Emily was a guest on the Canadian late-night talkshow ‘The Hour’ yesterday! She was there to promote the upcoming Ben Hur mini-series, which, as you guys probably know by now, is premiering exclusively in Canada this Sunday on CBC. You can watch the entire interview below!
TV Guide Canada also released a review of the mini-series, which you can read below:
In ‘Hur’ shoes
Classic Easter movie gets slick Canadian update
By Melissa Hank , TV Guide Canada
Funny thing about remakes — sometimes they work (the new 90210) and sometimes they don’t (the new Melrose Place). And when you’re dealing with an even more established franchise, like the 1959 Charlton Heston film Ben-Hur, the going is even stickier.
Even 51 years after it debuted, there’s still a grainy charm in watching the most recognizable version of the classic tale, complete with Heston’s grave intonations, the majestic music and sprawling cinematography. No wonder it won 11 Academy Awards.

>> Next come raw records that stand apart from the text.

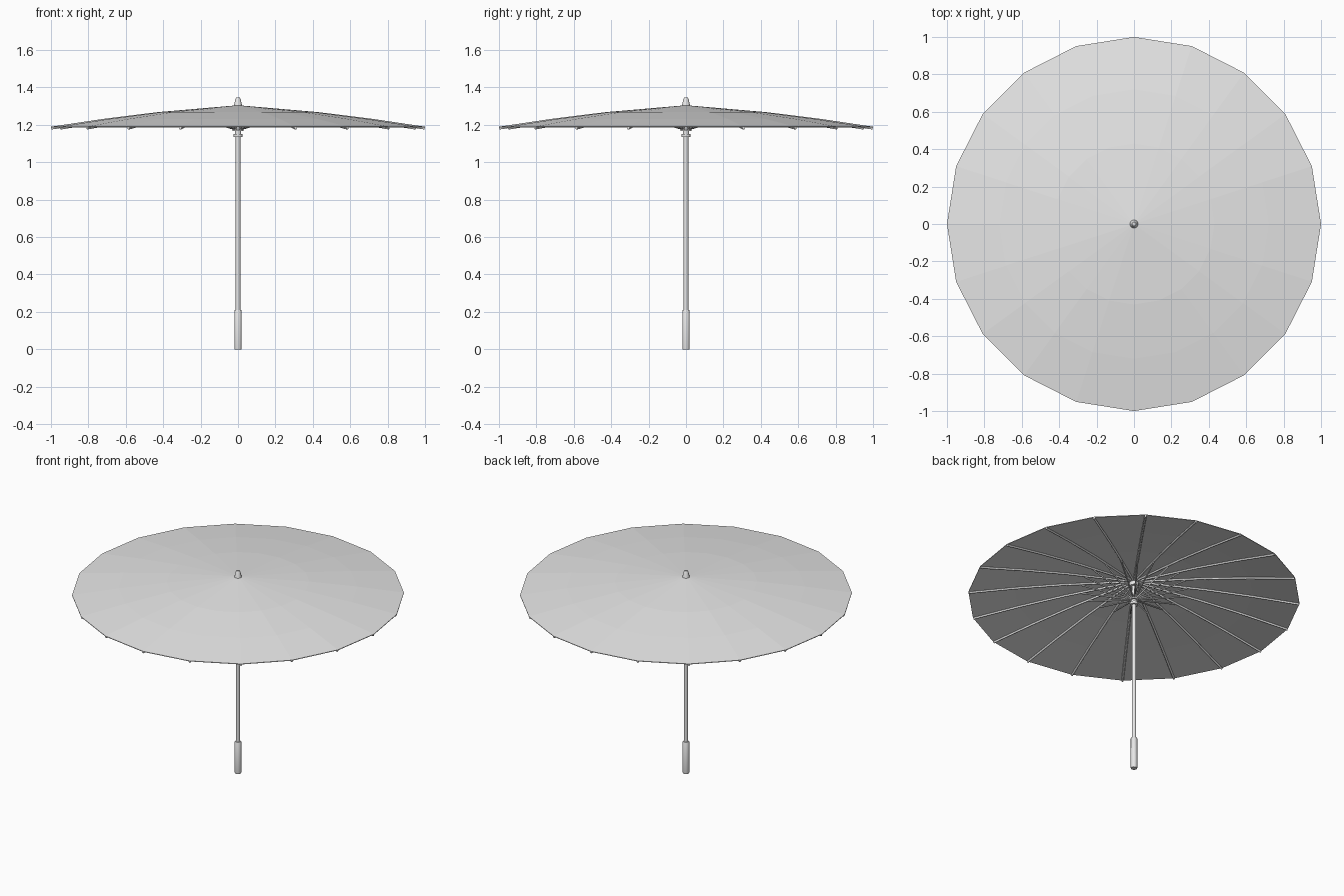
import bpy
import bmesh
from math import cos, sin, tau

if "Cube" in bpy.data.objects:
    bpy.data.objects.remove(bpy.data.objects["Cube"], do_unlink=True)

RIBS = 20
CANOPY = [(0, 1.305), (0.43, 1.268), (0.72, 1.232), (1, 1.19)]

grey = bpy.data.materials.new("light_grey")
grey.use_nodes = True
grey.diffuse_color = (0.8, 0.8, 0.8, 1)
grey.node_tree.nodes["Principled BSDF"].inputs["Base Color"].default_value = grey.diffuse_color


def add_object(name, data):
    data.materials.append(grey)
    obj = bpy.data.objects.new(name, data)
    bpy.context.scene.collection.objects.link(obj)
    return obj


def lathe(name, profile, sides, smooth=False):
    """Turn (radius, height) points around the z axis; radius 0 closes to a point."""
    bm = bmesh.new()
    rings = []
    for r, z in profile:
        if r == 0:
            rings.append([bm.verts.new((0, 0, z))] * sides)
        else:
            rings.append([bm.verts.new((r * cos(tau * i / sides), r * sin(tau * i / sides), z))
                          for i in range(sides)])
    for low, high in zip(rings, rings[1:]):
        for i in range(sides):
            j = (i + 1) % sides
            corners = list(dict.fromkeys((low[i], low[j], high[j], high[i])))
            bm.faces.new(corners)
    bmesh.ops.recalc_face_normals(bm, faces=bm.faces)
    mesh = bpy.data.meshes.new(name)
    bm.to_mesh(mesh)
    bm.free()
    obj = add_object(name, mesh)
    if smooth:
        bpy.ops.object.select_all(action='DESELECT')
        obj.select_set(True)
        bpy.context.view_layer.objects.active = obj
        bpy.ops.object.shade_smooth_by_angle(angle=0.7)
    return obj


def radial_rods(name, path, radius):
    """Repeat a rod along a (radius, height) path once per rib."""
    curve = bpy.data.curves.new(name + "_path", 'CURVE')
    curve.dimensions = '3D'
    curve.bevel_depth = radius
    curve.bevel_resolution = 1
    curve.use_fill_caps = True
    for i in range(RIBS):
        a = tau * i / RIBS
        spline = curve.splines.new('POLY')
        spline.points.add(len(path) - 1)
        for point, (r, z) in zip(spline.points, path):
            point.co = (r * cos(a), r * sin(a), z, 1)
    source = bpy.data.objects.new(name + "_path", curve)
    mesh = bpy.data.meshes.new_from_object(source)
    bpy.data.objects.remove(source)
    mesh.name = name
    mesh.materials.clear()
    return add_object(name, mesh)


# Canopy: thin faceted shell, closed by its own underside
underside = [(r, z - 0.004) for r, z in reversed(CANOPY)]
lathe("canopy", CANOPY + underside, RIBS)

# Ribs under the canopy seams, and the struts that push them open
radial_rods("ribs", [(max(0.015, r * 0.997), z - 0.0085) for r, z in CANOPY], 0.007)
radial_rods("struts", [(0.022, 1.178), (0.32, 1.262)], 0.005)

# Shaft and grip
lathe("shaft", [(0, 0.2), (0.0125, 0.2), (0.0125, 1.3), (0, 1.3)], 16, True)
lathe("handle", [(0, 0), (0.019, 0), (0.02, 0.004), (0.02, 0.206), (0.018, 0.21), (0, 0.21)], 16, True)

# Sliding runner: lower collar, neck and notched upper collar
lathe("runner", [(0, 1.135), (0.025, 1.135), (0.025, 1.152), (0.017, 1.152), (0.017, 1.168),
                 (0.03, 1.168), (0.03, 1.19), (0, 1.19)], 16, True)

# Hub where the ribs meet, and the cap on top
lathe("top_hub", [(0, 1.265), (0.028, 1.265), (0.028, 1.295), (0, 1.295)], 16, True)
lathe("top_cap", [(0, 1.298), (0.023, 1.298), (0.014, 1.338), (0.01, 1.345), (0, 1.345)], 16, True)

Joseph Morgan (Alexander) tackles Heston’s role as Judah Ben Hur, while Emily VanCamp (Brothers & Sisters) plays Esther, Kristin Kreuk (Smallville) is Tirza, and Stephen Campbell Moore tackles Messala.
The film pretty much sticks to the 1959 version’s main plot — best friends Judah and Messala grow up on opposite sides of the tug-of-war between the Roman Empire and its conquest Judaea.
The period piece’s first half hit me with its bright and slick look, as it jumped from Judah’s childhood to his sentence to toil in the galleys, to the admiral taking him under his wing, to his mentor’s death and Judah’s avowed revenge on Messala.
With plenty of dusty-sandaled extras filling the scenes, a lush Moroccan shoot and special effects from Montreal’s Oblique FX (which also did the movie 300), it’s easy to see where Ben Hur’s $25-million budget went.
Still, I kept comparing it to the 1959 version, and Heston’s portrayal loomed large in my head. Though it touches on the requisite beatings, sexy relationships and gory sword fights, it does so with an eye to a family audience. And as family viewing, it works.
Me, though? I’m not asking for brutality at the level of, say, the Starz series Spartacus: Blood and Sand. And I can even put up with the British accents that seem to (unrealistically) saturate these types of period epics.
But I yearned for a slightly grittier portrayal. The story is powerful because of the tension between Judah and Messala, Rome and Judaea. The harsh nature of the times. The anguish of a man wrongfully condemned and his revenge.
And you get that with this Ben Hur. Just not at a Heston level.
Ben Hur premières Sunday, April 4, at 8 p.m. ET on CBC, and concludes Sunday, April 11, at 8 p.m. ET.